Hicks discovered that students mediated these risks through IL. She described a practice of "calibrating"; observing and engaging with local people to find out things about the environment and etiquette, checking, and noting (making notes, taking photographs etc.). There was also the practice of "repositioning", to insert themselves into the environment, to deal with things emotionally (e.g. taking time out, connecting with people back home), archiving material.
Finally Alison presented the model that emerged from the study (pictured) and proposed a theory of mitigating risk which "states that the pressures of residence abroad catalyse the enactment of information literacy practices, which subsequently mediate language-student transition from acting like to becoming a language learner within a new setting"

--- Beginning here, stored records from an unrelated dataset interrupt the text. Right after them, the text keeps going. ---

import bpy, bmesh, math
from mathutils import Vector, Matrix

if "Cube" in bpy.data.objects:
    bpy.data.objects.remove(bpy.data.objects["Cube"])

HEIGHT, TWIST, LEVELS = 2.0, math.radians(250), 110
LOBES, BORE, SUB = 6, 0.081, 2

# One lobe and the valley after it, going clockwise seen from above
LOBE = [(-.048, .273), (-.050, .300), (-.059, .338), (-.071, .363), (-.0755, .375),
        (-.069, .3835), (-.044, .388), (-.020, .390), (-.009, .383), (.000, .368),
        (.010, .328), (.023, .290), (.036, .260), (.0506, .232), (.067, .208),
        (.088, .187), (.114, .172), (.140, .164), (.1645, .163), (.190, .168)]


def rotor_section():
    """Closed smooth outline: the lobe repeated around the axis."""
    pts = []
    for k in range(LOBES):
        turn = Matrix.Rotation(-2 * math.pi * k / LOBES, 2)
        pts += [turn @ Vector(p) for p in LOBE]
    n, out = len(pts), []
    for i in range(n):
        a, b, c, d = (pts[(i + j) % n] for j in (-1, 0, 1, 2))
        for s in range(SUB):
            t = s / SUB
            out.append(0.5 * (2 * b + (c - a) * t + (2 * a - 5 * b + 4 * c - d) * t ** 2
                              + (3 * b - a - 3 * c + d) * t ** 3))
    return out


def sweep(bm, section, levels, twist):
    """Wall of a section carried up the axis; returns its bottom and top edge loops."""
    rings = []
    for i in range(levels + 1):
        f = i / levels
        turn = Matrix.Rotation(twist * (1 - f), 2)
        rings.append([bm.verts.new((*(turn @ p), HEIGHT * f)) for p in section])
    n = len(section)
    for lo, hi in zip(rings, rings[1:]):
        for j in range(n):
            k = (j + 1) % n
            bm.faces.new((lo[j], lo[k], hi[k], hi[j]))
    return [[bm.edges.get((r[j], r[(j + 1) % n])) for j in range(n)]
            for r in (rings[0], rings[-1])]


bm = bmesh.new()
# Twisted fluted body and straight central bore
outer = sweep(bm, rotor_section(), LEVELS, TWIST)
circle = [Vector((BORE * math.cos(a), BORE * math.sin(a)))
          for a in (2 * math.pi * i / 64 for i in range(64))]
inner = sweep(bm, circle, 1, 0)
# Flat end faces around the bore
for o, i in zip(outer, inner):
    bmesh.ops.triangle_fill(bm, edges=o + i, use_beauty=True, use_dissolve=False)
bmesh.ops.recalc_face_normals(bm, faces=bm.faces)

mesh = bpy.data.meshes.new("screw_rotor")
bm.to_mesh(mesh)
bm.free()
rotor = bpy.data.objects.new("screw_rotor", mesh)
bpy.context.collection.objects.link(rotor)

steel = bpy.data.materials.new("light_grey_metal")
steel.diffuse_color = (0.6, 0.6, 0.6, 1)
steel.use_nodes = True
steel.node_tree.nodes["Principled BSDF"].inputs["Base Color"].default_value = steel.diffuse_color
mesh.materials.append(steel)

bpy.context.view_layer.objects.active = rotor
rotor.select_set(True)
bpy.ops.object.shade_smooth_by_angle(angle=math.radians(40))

After a pause for us to discuss her ideas and provide some of our thoughts, Hicks went on to present her recommendations. Firstly, framing things in terms of "transition", focusing on scaffolding the transition process and the idea of the student recapturing their equilibrium. This means investigating what transition means and the place of IL and the library within that. Hicks pointed out that transition can be a positive, generative experience, and one should not just see it as negative.
The 2nd recommendation was about "recognising that IL centres on negotiation rather than assimilation". Part of this is acknowleging the expertise and knowledge that the students already have. The 3rd recommendation was "design for sociality, connections and interaction". This included thinking about embodied information that can be valuable when learning about a culture.
This all had implcations for IL teaching, avoiding thinking about international students as the problem. Hicks identified that it was valuable to draw on empirical research to inform IL education, rather than relying entirely on professional models and standards.
Alison gave her website url: http://alisonhicks.weebly.com